And what they were doing was spending some $37.1 million on developing a District Energy plan that included connecting two Nodes (natural gas fired pumps) to a small number of nearby buildings to supply hot and cold water.
The trouble was that $37.1 million wasn’t enough to make the system function. The Nodes were located in the Sleeman Centre and the Hanlon Creek Business Park. A staff report July 18, 2016, detailed the financing of these projects and stated that it was badly planned and executed and required another $60 million to make it work and meet the original objective.
Spending more money on a failed project
GuelphSpeaks has written extensively about this situation and those posts may be found in the blog archives.
Council, on a staff recommendation, hired Deloitte as consultants to advise them what to do next. Council chose to continue the operation until March 2017. Supporting that motion was the Bloc of Seven Farbridge supporters on council plus Coun. Bob Bell. Deloitte’s bill will range between $130,000 and $160,000.
The only way to stop this growing financial disaster is to complain to the Ombudsman of Ontario regarding all those closed meetings held over six years conducted by GMHI, a wholly owned corporation of the City of Guelph.
If just four residents of Oshawa can complain about its council meeting conducted in camera to discuss the sale of its Hydro, it should not take much to ask for an Ombudsman staff investigation.
Here is an extract of how to complain. I’m sending one in, how about you?
Here are your Ombudsman choices
Have you already tried to resolve your problem with the organization’s complaint procedures? If you aren’t sure what options are available, you can speak to the organization directly or the Ombudsman’s staff can assist you.
Note – Yes, several times to no avail. GuelphSpeaks received one annual report (2014) that showed Guelph Municipal Holdings Inc. a wholly owned city corporation that included Guelph Hydro losing $2.8 million.
The Ombudsman can investigate complaints about municipalities and universities as of January 1, 2016.
Note – Guelph citizens can now make a complaint.
Fill in an online complaint form (for other options, see below).
It is also helpful to:
* Get the names and titles of the people you have dealt with at the government or public sector body;
- Keep track of the dates of your contact with them;
- Keep all written communication relating to your complaint.
Note: Citizens were not informed of what was occurring during the five years the city was operating a separate corporation that was making decisions with no accountability, transparency or public input.
Please note that we do not accept complaints through Twitter, Facebook, or any other third-party platforms.
Telephone Our complaints staff is available 9 a.m. to 4:30 p.m. You may also leave a voice message outside of office hours.

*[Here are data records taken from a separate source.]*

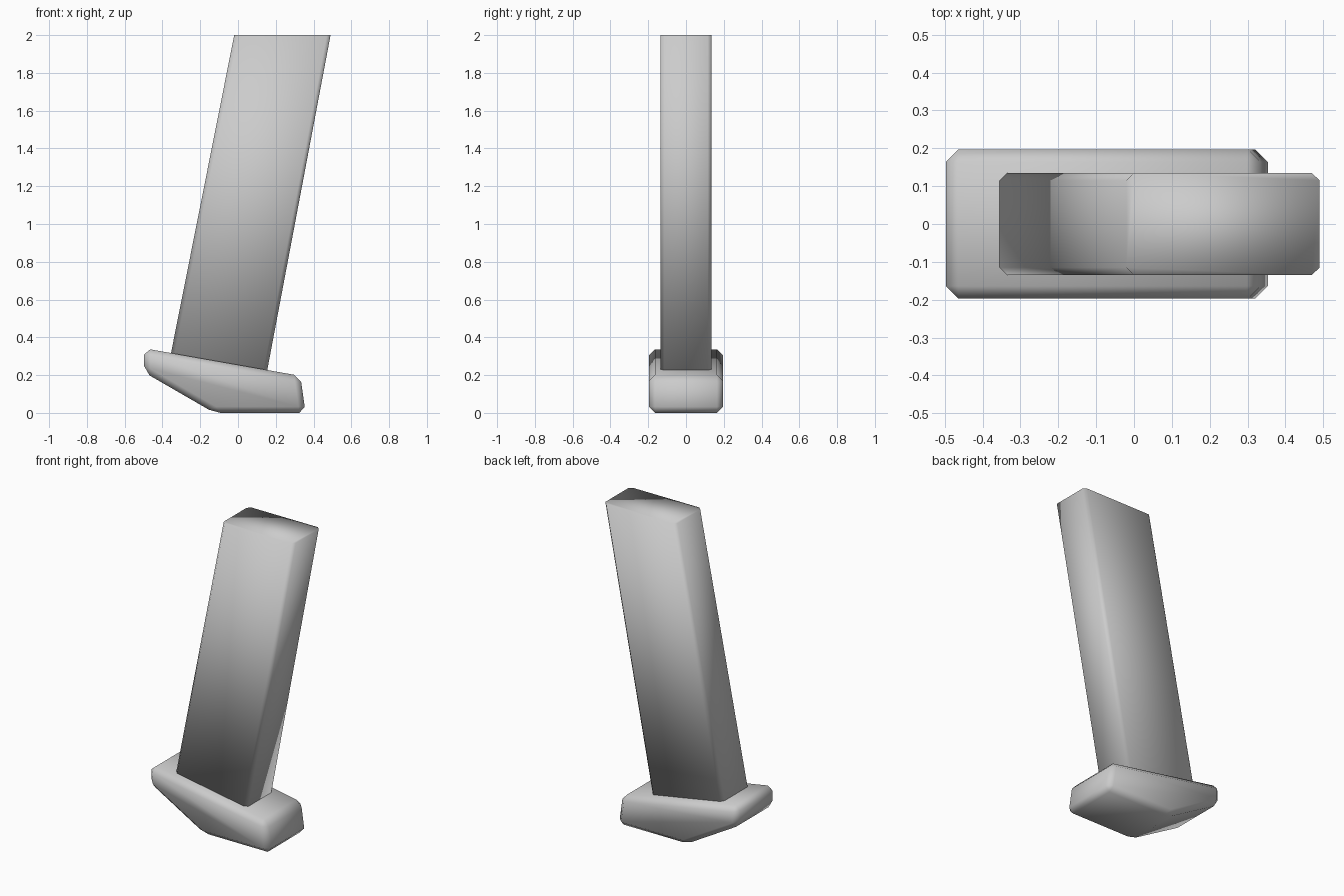
import bpy
import bmesh

cube = bpy.data.objects.get("Cube")
if cube:
    bpy.data.objects.remove(cube, do_unlink=True)

GREY = (0.6, 0.6, 0.6, 1.0)
grey = bpy.data.materials.new("light grey")
grey.use_nodes = True
grey.diffuse_color = GREY
grey.node_tree.nodes["Principled BSDF"].inputs["Base Color"].default_value = GREY


def extruded_part(name, profile, half_depth, bevel, upright_only=False):
    """Extrude an (x, z) profile along y and chamfer its edges."""
    bm = bmesh.new()
    face = bm.faces.new([bm.verts.new((x, -half_depth, z)) for x, z in profile])
    new = bmesh.ops.extrude_face_region(bm, geom=[face])["geom"]
    back = [v for v in new if isinstance(v, bmesh.types.BMVert)]
    bmesh.ops.translate(bm, verts=back, vec=(0, 2 * half_depth, 0))
    edges = bm.edges[:]
    if upright_only:
        edges = [e for e in edges if abs(e.verts[0].co.z - e.verts[1].co.z) > 1]
    bmesh.ops.bevel(bm, geom=edges, offset=bevel, segments=1,
                    affect='EDGES', profile=0.5)
    bmesh.ops.recalc_face_normals(bm, faces=bm.faces[:])
    for f in bm.faces:
        f.smooth = True
    mesh = bpy.data.meshes.new(name)
    bm.to_mesh(mesh)
    bm.free()
    mesh.materials.append(grey)
    obj = bpy.data.objects.new(name, mesh)
    bpy.context.collection.objects.link(obj)
    return obj


# Slanted rectangular column, sunk slightly into the foot
extruded_part("column",
              [(-0.362, 0.28), (0.148, 0.19), (0.49, 2.0), (-0.02, 2.0)],
              0.135, 0.02, upright_only=True)

# Wedge-shaped foot with chamfered edges
extruded_part("foot_plate",
              [(-0.125, 0.0), (0.358, 0.0), (0.33, 0.196),
               (-0.497, 0.342), (-0.497, 0.215)],
              0.197, 0.033)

Toll-free (inside Ontario only): 1-800-263-1830
Calls with our Office may be recorded for quality assurance and training purposes and/or to ensure an accurate and exact record.
Mail: Print our complaint form (PDF)
Office of the Ombudsman of Ontario
Bell Trinity Square
483 Bay Street, 10th Floor, South Tower
In person: An appointment is recommended for in-person (walk-in) complaints. Please call 1-800-263-1830 to schedule an appointment.
The office is located at 483 Bay Street, (Bell Trinity Square, 10th Floor, South Tower), Toronto. Office hours are from Monday to Friday, 9 a.m. to 4:30 p.m.
Review our Frequently Asked Questions. Or call 1-800-263-1-830 during office hours to speak to Ombudsman staff.
If you want to complain about the closed-door operations of both the city and GMHI, try to include names and dates of staff or councillor conversations with whom you questioned plus their replies.
A starting point is requesting copies of the minutes of all those GMHI meetings, dates, names and motions. The source is the city clerk’s office.
If you need advice completing your complaint, please send me an email at firstname.lastname@example.org. Identification is a requirement. GB